by Jamie Carracher

September 18, 2017

Rising health care costs are a challenge facing consumers all over the United States. As the cost for prescription drugs, doctor’s visits and hospital stays continues to increase, it’s leading to higher health insurance premiums and huge medical bills for patients.

One major cause of rising costs is provider consolidation – when more and more of the region’s doctors and medical experts work for the same hospital or health system. Traditionally, provider consolidation has been viewed in the context of hospitals merging with other hospitals. By no surprise, research has found that when hospitals in a region get bigger and squeeze out competition, prices go up for consumers. That’s basic economics.

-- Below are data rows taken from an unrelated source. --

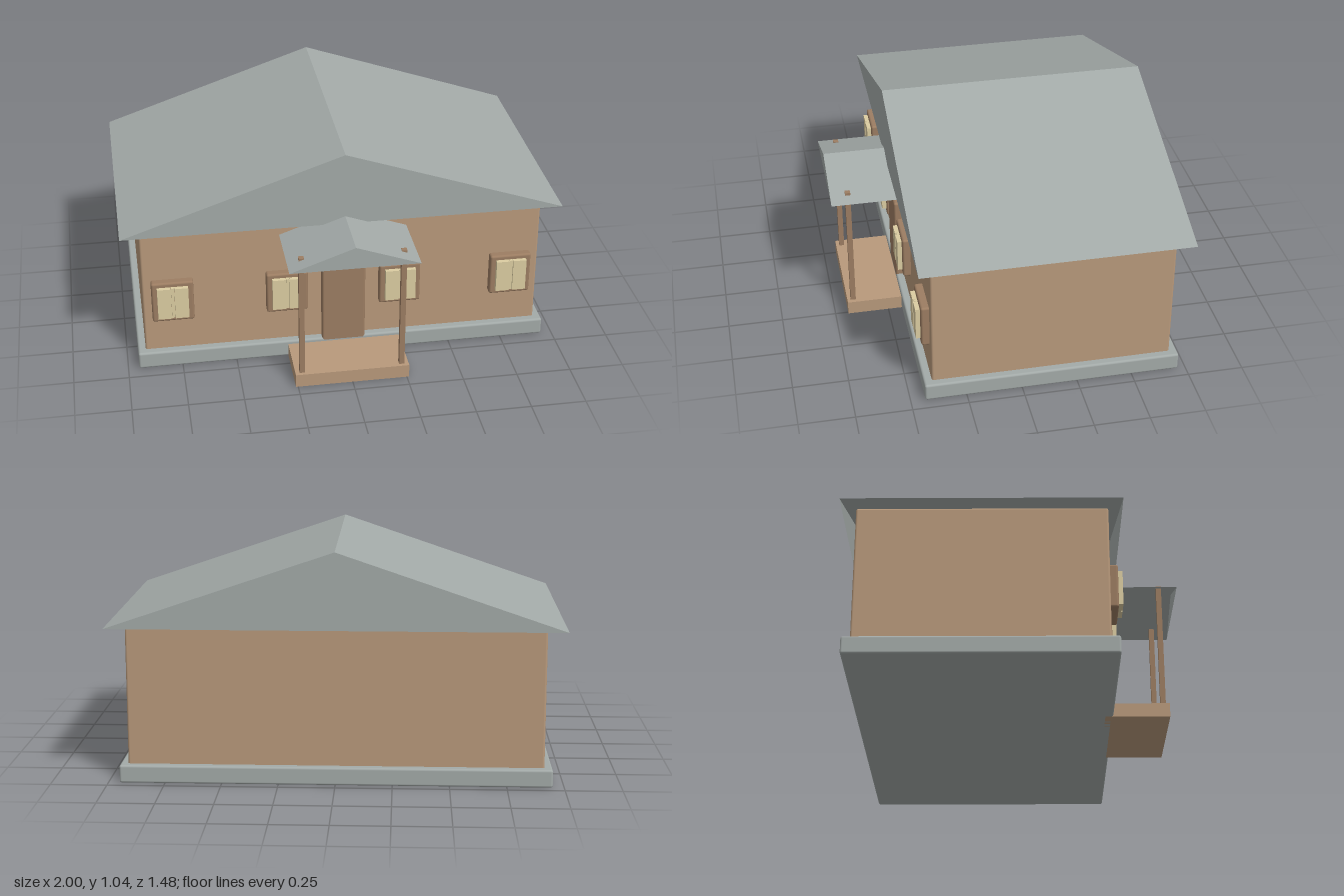
import * as THREE from 'three';
import { RoundedBoxGeometry } from 'three/addons/geometries/RoundedBoxGeometry.js';

const paint = (color, extra = {}) => new THREE.MeshStandardMaterial({ color, ...extra });
const wallPaint = paint(0xb8997b);
const woodPaint = paint(0x9c7d62);
const stonePaint = paint(0xa3aaa8);
const roofPaint = paint(0xa3aaa8, { side: THREE.DoubleSide, flatShading: true });
const glassPaint = paint(0xdccda2);

// Box given by its limits on each axis; a radius rounds the edges
function block(name, [x0, x1], [y0, y1], [z0, z1], material, radius = 0) {
  const size = [x1 - x0, y1 - y0, z1 - z0];
  const geometry = radius
    ? new RoundedBoxGeometry(...size, 3, radius)
    : new THREE.BoxGeometry(...size);
  const mesh = new THREE.Mesh(geometry, material);
  mesh.name = name;
  mesh.position.set((x0 + x1) / 2, (y0 + y1) / 2, (z0 + z1) / 2);
  return mesh;
}

// Gabled roof shell: two slopes and two gables, open underneath
function gableRoof(name, halfWidth, eave, ridge, back, front) {
  const geometry = new THREE.BufferGeometry();
  const corners = [];
  for (const z of [front, back]) corners.push(-halfWidth, eave, z, halfWidth, eave, z, 0, ridge, z);
  geometry.setAttribute('position', new THREE.Float32BufferAttribute(corners, 3));
  geometry.setIndex([
    0, 1, 2, 4, 3, 5, // gables
    1, 4, 5, 1, 5, 2, // left slope
    3, 0, 2, 3, 2, 5, // right slope
  ]);
  const flat = geometry.toNonIndexed();
  flat.computeVertexNormals();
  const mesh = new THREE.Mesh(flat, roofPaint);
  mesh.name = name;
  return mesh;
}

// Framed window with two projecting panes and a centre bar
function houseWindow(x) {
  const group = new THREE.Group();
  group.name = 'window';
  group.add(block('windowFrame', [-0.095, 0.095], [0.245, 0.445], [0.39, 0.436], woodPaint, 0.01));
  group.add(block('windowBar', [-0.007, 0.007], [0.27, 0.424], [0.42, 0.45], glassPaint));
  for (const side of [-1, 1]) {
    const pane = block('windowPane', [-0.031, 0.031], [0.27, 0.424], [0.42, 0.456], glassPaint);
    pane.position.x = side * 0.039;
    group.add(pane);
  }
  group.position.x = x;
  return group;
}

export function createModel() {
  const house = new THREE.Group();
  house.name = 'house';

  // Main body
  house.add(block('foundation', [-0.95, 0.95], [0, 0.08], [-0.715, 0.436], stonePaint, 0.01));
  house.add(block('walls', [-0.915, 0.915], [0.07, 0.697], [-0.68, 0.4], wallPaint, 0.01));
  house.add(gableRoof('mainRoof', 1, 0.697, 1.037, -0.742, 0.46));

  // Front openings
  house.add(block('door', [-0.1, 0.1], [0.055, 0.483], [0.39, 0.436], woodPaint, 0.01));
  for (const x of [-0.78, -0.26, 0.26, 0.78]) house.add(houseWindow(x));

  // Porch
  house.add(block('porchStep', [-0.26, 0.26], [0, 0.063], [0.4, 0.69], wallPaint));
  for (const x of [-0.228, 0.228]) {
    house.add(block('porchPost', [x - 0.012, x + 0.012], [0.06, 0.66], [0.65, 0.674], woodPaint));
  }
  house.add(gableRoof('porchRoof', 0.29, 0.63, 0.733, 0.4, 0.742));

  return house;
}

Now, however, researchers have identified a new source of increasing provider consolidation: hospital systems buying smaller physician practices. A new study from Health Affairs reports 22 percent of physician markets in the U.S. in 2013 were categorized as “highly concentrated,” according to federal merger guidelines. This increased market concentration is being driven by purchases of small physician practices, which fall below the threshold for federal anti-trust review.

“You have a local hospital system and they’re going in and buying one doctor at a time. It’s onesies and twosies,” Christopher Ody, the Northwestern University economist who authored the study, told Kaiser Health News.

This is just part of a larger trend around provider consolidation. If hospital systems continue to merge or scoop up small physician practices in communities across the country, these trends will continue to further drive up the costs of health care .